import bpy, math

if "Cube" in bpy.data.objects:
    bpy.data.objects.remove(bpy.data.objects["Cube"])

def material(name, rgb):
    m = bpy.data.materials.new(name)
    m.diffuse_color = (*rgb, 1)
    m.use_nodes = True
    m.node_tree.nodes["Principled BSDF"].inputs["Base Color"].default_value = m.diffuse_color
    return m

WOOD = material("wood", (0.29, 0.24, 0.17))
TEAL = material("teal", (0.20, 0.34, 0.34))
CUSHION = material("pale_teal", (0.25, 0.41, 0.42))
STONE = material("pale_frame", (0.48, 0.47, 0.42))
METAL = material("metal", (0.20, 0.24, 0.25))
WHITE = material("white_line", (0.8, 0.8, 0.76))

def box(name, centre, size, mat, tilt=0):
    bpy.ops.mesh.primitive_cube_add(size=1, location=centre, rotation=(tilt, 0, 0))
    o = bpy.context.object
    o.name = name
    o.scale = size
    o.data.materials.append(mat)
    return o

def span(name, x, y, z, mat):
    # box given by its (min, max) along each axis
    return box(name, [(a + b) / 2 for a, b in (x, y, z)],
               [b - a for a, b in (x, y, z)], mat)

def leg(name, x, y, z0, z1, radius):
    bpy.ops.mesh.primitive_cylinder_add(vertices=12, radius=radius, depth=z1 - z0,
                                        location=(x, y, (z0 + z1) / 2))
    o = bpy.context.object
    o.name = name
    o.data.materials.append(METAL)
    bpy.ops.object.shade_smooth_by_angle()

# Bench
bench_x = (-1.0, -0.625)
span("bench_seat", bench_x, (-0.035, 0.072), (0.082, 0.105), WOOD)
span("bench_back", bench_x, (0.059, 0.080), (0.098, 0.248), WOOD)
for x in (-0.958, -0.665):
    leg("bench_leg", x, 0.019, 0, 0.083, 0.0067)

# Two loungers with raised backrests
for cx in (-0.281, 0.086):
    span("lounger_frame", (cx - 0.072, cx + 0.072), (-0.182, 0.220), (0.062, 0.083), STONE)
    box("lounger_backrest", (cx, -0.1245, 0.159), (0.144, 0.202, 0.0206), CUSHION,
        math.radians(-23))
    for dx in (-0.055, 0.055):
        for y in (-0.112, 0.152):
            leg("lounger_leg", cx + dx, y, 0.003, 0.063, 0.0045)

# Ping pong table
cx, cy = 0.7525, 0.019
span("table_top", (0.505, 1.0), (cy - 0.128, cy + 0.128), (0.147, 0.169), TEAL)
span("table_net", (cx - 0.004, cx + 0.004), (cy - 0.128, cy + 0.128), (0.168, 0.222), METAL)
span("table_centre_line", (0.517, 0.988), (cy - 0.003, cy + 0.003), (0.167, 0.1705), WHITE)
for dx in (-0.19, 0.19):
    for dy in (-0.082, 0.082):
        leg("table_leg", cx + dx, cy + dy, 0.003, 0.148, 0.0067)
——————————
PROBLEM REQUIREMENTS – Taking the entries above, write out exactly each line from the one holding "# Two loungers with raised backrests" to the one holding "cx, cy = 0.7525, 0.019", both included, and stop there.

TASK RESULT –
# Two loungers with raised backrests
for cx in (-0.281, 0.086):
    span("lounger_frame", (cx - 0.072, cx + 0.072), (-0.182, 0.220), (0.062, 0.083), STONE)
    box("lounger_backrest", (cx, -0.1245, 0.159), (0.144, 0.202, 0.0206), CUSHION,
        math.radians(-23))
    for dx in (-0.055, 0.055):
        for y in (-0.112, 0.152):
            leg("lounger_leg", cx + dx, y, 0.003, 0.063, 0.0045)

# Ping pong table
cx, cy = 0.7525, 0.019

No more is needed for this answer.